Imagine there was a political party which you had supported all your adult life (even though at times it espoused policies you didn’t fully agree with) because ideologically its economic and social policies were closely aligned with your own. Imagine a new leadership emerged which if anything brought the party’s stated aims even closer to your own… except that the leader was vociferously opposed to the teaching, promotion or funding of the arts in schools and colleges. The leader had publicly stated that he believed all theatres, orchestras and opera companies should not only lose any public funding, but should be closed down, as they were a bad influence on society. Furthermore, although never stated as party policy, there were constant rumours that the leader’s motivation for this belief is that the arts are ‘infested with homosexuality’, betraying an irrational prejudice which is strictly speaking proscribed by law.
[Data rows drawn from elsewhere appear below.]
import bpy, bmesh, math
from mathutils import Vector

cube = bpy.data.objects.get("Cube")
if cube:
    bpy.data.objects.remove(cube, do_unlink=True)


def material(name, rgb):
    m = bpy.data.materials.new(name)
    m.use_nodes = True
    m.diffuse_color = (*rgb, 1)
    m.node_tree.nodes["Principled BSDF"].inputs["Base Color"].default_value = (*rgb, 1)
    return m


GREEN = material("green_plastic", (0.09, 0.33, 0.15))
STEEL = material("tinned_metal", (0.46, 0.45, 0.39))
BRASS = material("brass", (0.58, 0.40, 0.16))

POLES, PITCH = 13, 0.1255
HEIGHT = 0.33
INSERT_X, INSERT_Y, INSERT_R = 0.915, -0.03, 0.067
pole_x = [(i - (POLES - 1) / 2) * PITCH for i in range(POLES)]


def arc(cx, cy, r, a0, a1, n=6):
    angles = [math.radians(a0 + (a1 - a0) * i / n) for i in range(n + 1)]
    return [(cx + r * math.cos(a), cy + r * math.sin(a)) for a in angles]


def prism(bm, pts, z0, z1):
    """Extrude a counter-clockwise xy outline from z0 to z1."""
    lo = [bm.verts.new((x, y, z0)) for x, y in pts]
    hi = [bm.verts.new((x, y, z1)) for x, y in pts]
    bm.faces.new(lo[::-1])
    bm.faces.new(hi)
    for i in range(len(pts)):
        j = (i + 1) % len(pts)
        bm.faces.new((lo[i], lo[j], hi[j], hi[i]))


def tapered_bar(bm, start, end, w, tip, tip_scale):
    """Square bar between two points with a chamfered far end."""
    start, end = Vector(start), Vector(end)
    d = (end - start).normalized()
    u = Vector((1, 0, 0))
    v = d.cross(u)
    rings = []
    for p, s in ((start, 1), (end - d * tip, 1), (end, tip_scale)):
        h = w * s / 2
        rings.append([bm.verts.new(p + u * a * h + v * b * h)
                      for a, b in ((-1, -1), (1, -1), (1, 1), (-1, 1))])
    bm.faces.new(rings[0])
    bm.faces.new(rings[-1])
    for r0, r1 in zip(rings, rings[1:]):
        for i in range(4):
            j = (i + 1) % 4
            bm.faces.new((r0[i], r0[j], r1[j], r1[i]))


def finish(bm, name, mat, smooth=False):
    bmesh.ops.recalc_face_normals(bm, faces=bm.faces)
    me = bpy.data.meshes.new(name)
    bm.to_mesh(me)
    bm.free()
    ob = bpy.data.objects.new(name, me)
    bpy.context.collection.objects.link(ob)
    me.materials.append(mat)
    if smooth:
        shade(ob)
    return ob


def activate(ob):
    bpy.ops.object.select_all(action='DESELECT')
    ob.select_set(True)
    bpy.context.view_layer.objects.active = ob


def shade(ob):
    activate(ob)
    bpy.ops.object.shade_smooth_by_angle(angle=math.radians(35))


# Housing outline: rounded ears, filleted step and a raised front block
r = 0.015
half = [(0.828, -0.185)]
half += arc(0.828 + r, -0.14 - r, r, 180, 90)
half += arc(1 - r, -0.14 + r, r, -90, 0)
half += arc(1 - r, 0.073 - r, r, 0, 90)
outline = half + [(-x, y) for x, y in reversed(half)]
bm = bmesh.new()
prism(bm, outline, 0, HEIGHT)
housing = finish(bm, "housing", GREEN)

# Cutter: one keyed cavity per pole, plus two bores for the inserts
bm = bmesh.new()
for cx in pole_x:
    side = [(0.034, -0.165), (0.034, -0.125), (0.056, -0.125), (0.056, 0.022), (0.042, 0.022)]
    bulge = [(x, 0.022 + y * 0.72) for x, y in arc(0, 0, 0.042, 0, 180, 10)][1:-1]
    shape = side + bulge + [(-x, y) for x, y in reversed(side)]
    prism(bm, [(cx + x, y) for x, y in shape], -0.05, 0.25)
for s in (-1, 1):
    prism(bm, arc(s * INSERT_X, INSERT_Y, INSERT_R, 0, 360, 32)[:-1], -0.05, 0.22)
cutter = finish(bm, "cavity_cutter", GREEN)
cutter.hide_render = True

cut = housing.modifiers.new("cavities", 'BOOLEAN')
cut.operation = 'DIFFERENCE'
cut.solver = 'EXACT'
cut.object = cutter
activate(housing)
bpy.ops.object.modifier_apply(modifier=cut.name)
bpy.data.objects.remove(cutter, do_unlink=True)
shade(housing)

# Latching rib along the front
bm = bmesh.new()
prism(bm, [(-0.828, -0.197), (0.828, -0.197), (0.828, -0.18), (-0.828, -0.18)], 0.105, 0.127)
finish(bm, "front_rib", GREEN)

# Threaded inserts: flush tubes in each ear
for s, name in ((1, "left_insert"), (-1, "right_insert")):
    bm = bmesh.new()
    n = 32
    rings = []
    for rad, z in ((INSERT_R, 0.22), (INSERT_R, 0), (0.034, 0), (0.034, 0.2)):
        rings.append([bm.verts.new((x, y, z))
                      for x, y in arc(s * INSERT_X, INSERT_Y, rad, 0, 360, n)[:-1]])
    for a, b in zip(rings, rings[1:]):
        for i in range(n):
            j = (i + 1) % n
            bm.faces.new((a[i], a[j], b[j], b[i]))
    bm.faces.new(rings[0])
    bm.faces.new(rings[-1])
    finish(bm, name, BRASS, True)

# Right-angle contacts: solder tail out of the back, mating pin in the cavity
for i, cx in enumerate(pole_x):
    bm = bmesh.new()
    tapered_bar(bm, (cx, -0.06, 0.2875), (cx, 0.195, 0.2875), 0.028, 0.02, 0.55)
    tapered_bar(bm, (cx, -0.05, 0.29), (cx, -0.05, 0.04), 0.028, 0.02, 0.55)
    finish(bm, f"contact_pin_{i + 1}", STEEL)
This imaginary tale is of course preposterous, and yet it has many parallels with the way I feel at present about Jeremy Corbyn and the Labour Party, except of course for ‘the arts’ read ‘Israel’ and for homophobia read anti-semitism.
No-one is claiming that it is Labour Party policy to be anti-semitic, but come the next election, who is to say what might end up in the Party manifesto? Alternatively, if the manifesto contradicts what are the known beliefs of the leadership, what confidence can one have that when in Government, the Party will not legislate according to those beliefs.
Which leads to the obvious question: how can the Labour Party extricate itself from this mess? Strangely, I see some similarities with the world of classical music.
Those of us who are involved in some way with organising or supporting classical music groups will be only too familiar with the regular pleas to appeal to a wider audience, and not to alienate future concert-goers by sticking to traditional habits and modes of behaviour. The response to these pleas may take many forms, some more radical than others. It is now more common to see orchestras performing in all black than in formal dress, and opposition to clapping between movements of a symphony seems, to me at least, to be less vociferous than in the past.
These ripples of modernisation are however less annoying to me than another trend, aimed at ‘popularisation’ of the genre, which is becoming much stronger in the classical music world these days, which I would like to call the ‘cult of the performer’. This manifests itself, for example, in the now annual concerts at the BBC Proms by certain groups or individuals, whose identity, rather than the music they are performing, is seen as the main ‘selling point’ of the event. Of course, this has gone on for years (e.g. the Glyndebourne Prom), but such concerts (the John Wilson Prom, Metropole Orchest, Heritage Orchestra, even the Berlin Philharmonic’s visit) are booming, admiration for the artists involved notwithstanding.
So why does the ‘cult of the performer’ annoy me, and how does it relate to the problems of the Labour Party? Because both are examples of the triumph of personality over purpose. People are being encouraged to attend a concert, not because of the music to be performed, but just because of who is playing it. This may be de riguer in the world of pop music, but in the classical world, there surely has to be a ‘higher motivation’.
In the case of the Labour Party, there is a disturbing level of cult worship of Jeremy Corbyn, as if the social and economic policies he espouses can ONLY ever become Government policy if HE leads the party to victory. And this personal support leads people not just to brush under the carpet aspects of his beliefs that ought to be questioned, but even to adopt those beliefs, just as in a cult.
So what about the original question – how does Labour get out of this mess. If you support the Labour Party, and want to see them elected to govern the country, you must realise that Mr.Corbyn is fatally flawed as a leader. The message MUST be more important than the messenger. In other words, separate the man from the manifesto.